> _INSTRUCTIONS TO FOLLOW_
For the word "bmesh", work out how many lines in the records below contain it and state that count alone.

> _DATA TO PROCESS_
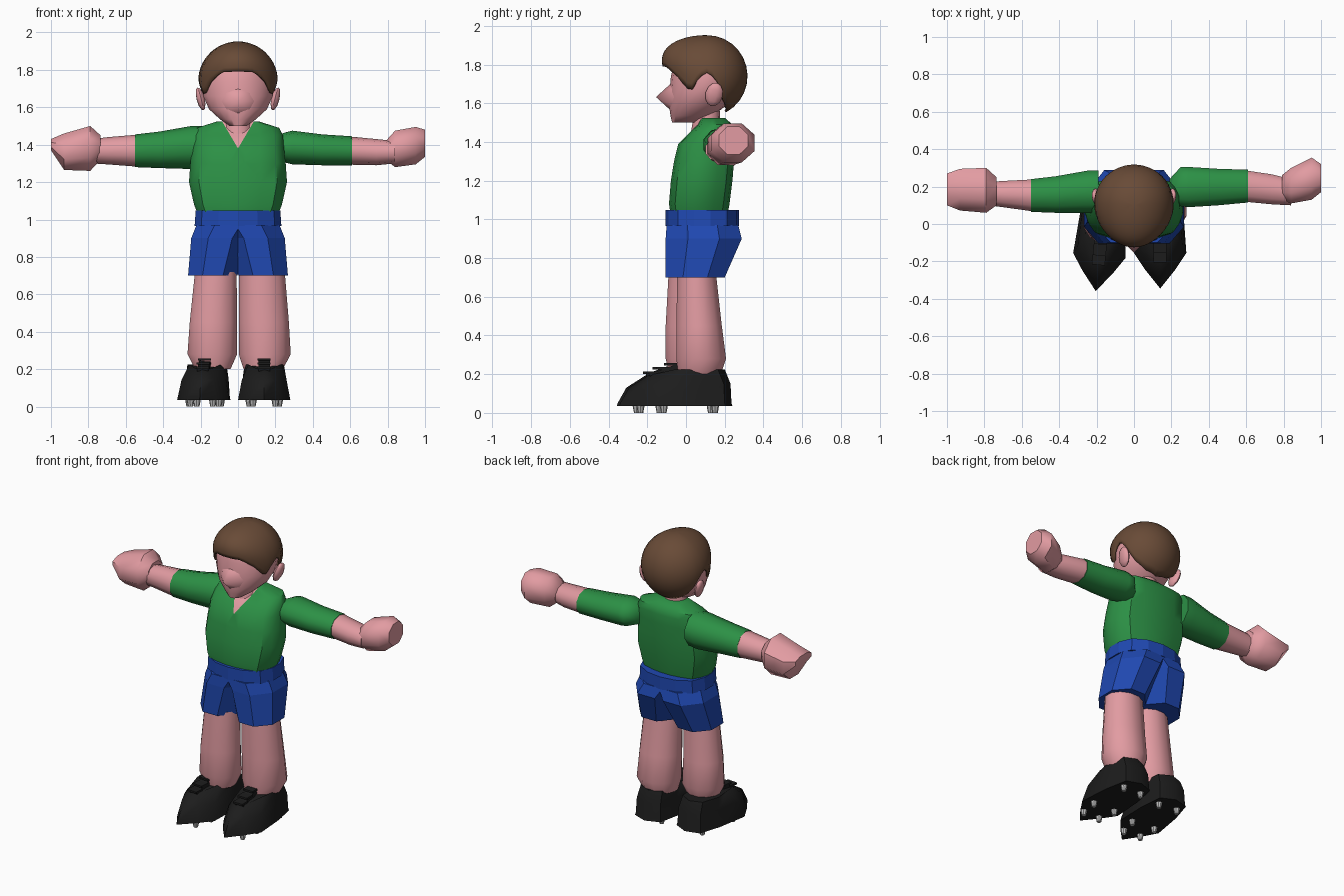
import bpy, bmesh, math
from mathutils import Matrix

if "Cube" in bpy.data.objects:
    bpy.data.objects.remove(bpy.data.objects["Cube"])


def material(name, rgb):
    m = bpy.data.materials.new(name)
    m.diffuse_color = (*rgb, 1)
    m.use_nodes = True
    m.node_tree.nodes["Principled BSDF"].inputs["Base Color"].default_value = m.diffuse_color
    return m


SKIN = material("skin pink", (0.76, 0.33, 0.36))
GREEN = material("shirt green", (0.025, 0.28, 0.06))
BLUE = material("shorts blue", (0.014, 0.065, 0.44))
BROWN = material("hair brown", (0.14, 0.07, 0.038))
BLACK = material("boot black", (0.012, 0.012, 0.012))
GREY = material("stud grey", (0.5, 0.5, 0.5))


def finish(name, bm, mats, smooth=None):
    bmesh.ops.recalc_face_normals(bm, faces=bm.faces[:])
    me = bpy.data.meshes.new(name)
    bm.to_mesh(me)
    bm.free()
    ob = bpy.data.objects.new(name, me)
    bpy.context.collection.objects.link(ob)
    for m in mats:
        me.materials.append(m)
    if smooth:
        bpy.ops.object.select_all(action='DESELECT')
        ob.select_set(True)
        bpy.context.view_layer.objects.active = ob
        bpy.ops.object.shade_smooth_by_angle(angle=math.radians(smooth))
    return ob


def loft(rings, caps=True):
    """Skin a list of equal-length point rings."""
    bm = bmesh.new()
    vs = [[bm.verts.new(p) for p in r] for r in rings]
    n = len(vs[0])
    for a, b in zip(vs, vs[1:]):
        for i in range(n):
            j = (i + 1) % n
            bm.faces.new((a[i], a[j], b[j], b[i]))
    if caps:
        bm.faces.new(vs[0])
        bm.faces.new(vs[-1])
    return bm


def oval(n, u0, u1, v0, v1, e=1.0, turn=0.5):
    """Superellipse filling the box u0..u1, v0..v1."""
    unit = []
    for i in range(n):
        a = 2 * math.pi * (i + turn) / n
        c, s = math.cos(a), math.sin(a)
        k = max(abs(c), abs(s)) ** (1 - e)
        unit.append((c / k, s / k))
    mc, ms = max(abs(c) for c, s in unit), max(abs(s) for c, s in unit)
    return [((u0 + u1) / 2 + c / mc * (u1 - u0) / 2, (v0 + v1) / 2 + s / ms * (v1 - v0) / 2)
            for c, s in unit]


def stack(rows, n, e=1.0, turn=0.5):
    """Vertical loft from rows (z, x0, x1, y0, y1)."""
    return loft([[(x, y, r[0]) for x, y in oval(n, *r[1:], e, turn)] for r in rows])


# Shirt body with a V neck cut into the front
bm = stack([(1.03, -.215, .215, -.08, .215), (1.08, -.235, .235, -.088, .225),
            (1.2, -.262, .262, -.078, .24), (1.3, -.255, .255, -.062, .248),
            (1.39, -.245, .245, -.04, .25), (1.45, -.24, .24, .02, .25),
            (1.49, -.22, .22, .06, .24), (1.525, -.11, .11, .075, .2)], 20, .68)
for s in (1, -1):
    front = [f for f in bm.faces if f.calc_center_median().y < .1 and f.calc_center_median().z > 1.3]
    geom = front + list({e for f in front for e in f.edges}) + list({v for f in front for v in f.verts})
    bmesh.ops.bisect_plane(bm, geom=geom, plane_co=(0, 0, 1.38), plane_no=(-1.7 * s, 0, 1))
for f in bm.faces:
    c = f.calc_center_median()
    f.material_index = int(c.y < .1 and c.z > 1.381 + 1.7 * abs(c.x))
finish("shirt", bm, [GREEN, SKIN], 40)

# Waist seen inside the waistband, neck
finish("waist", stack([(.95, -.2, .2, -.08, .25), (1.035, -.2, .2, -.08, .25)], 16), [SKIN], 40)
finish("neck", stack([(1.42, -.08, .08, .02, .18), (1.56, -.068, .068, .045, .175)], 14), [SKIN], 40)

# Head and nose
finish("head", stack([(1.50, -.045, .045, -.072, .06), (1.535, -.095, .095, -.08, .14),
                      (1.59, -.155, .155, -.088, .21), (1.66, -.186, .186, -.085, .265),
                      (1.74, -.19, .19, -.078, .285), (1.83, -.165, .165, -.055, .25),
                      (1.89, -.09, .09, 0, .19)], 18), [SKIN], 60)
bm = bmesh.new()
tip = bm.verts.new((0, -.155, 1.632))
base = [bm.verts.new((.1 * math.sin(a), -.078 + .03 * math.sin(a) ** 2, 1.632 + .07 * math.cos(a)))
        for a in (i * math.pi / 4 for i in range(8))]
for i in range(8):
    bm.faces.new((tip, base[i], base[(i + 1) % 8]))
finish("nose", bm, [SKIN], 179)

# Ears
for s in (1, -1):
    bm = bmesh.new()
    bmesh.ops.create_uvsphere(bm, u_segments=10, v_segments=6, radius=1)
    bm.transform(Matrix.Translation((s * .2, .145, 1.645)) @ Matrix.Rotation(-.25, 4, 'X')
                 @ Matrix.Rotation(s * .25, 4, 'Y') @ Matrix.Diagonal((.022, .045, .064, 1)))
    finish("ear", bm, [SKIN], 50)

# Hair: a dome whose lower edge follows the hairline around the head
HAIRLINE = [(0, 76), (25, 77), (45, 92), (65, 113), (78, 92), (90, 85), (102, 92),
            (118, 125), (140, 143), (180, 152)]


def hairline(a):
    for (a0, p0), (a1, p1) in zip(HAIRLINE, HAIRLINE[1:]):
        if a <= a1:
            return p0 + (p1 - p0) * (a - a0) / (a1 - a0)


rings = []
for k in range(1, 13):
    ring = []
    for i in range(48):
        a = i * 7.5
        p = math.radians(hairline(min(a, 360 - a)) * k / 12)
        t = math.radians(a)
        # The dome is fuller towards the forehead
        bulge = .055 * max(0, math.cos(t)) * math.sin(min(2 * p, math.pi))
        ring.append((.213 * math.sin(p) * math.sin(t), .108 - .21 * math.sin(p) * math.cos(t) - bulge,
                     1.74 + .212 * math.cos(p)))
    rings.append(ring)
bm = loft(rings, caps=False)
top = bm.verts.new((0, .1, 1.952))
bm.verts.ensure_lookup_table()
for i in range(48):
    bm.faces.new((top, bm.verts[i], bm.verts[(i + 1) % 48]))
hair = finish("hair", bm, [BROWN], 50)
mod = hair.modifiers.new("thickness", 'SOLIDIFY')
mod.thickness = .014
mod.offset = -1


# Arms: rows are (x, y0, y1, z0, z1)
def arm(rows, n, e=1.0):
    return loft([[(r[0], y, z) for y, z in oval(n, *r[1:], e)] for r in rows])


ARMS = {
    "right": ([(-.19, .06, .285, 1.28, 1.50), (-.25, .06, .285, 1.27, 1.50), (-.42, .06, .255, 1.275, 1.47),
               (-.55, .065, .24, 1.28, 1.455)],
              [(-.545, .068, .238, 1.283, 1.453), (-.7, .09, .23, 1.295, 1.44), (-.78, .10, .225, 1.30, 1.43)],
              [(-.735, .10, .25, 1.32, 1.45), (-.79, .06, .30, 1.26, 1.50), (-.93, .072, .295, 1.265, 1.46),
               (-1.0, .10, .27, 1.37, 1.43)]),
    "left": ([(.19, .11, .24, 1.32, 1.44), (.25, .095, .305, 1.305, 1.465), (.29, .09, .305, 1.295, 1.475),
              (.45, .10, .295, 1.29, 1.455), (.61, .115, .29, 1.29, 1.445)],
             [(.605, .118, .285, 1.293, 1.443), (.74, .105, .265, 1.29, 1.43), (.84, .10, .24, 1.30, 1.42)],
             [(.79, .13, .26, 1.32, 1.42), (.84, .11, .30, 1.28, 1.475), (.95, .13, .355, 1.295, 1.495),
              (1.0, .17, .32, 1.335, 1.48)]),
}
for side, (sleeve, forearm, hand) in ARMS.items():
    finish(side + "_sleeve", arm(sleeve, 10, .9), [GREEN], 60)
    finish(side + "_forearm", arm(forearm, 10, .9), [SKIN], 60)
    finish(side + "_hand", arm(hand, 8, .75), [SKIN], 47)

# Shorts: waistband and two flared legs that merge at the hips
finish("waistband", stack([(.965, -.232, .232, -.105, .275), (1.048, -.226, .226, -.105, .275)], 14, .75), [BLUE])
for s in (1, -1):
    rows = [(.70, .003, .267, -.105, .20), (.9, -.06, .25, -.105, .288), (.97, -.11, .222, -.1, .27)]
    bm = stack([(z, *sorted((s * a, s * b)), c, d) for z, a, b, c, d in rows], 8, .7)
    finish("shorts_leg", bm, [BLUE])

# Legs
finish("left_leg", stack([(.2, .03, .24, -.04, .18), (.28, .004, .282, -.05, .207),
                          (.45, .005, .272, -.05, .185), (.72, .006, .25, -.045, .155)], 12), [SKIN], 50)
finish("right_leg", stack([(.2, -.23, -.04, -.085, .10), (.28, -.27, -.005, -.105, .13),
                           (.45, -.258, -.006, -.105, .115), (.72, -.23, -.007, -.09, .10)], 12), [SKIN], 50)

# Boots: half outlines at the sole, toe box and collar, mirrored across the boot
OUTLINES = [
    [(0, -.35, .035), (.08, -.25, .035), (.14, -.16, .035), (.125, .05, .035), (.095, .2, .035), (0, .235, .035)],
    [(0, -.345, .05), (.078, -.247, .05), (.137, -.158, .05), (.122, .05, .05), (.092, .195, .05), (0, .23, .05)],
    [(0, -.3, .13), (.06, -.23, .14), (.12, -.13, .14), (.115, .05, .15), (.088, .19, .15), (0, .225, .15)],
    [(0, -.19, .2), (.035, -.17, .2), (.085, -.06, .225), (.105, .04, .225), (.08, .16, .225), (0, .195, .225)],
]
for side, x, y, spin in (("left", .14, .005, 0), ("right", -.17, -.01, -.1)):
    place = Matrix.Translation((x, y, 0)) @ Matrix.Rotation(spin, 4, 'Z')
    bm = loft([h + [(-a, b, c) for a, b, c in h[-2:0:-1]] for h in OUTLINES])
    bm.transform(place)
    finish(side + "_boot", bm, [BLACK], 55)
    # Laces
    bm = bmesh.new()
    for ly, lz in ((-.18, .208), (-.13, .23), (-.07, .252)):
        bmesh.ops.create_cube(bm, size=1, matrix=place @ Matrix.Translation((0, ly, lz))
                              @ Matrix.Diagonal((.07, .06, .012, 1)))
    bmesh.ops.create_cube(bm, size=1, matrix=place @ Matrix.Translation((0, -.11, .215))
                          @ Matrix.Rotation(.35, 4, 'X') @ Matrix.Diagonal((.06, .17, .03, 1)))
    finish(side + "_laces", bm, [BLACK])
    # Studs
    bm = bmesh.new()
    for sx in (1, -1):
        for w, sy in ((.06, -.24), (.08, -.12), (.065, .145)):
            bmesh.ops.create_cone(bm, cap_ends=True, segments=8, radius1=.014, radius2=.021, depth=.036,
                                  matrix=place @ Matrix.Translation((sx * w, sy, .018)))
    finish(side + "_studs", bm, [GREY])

> _WRITTEN RESPONSE_
12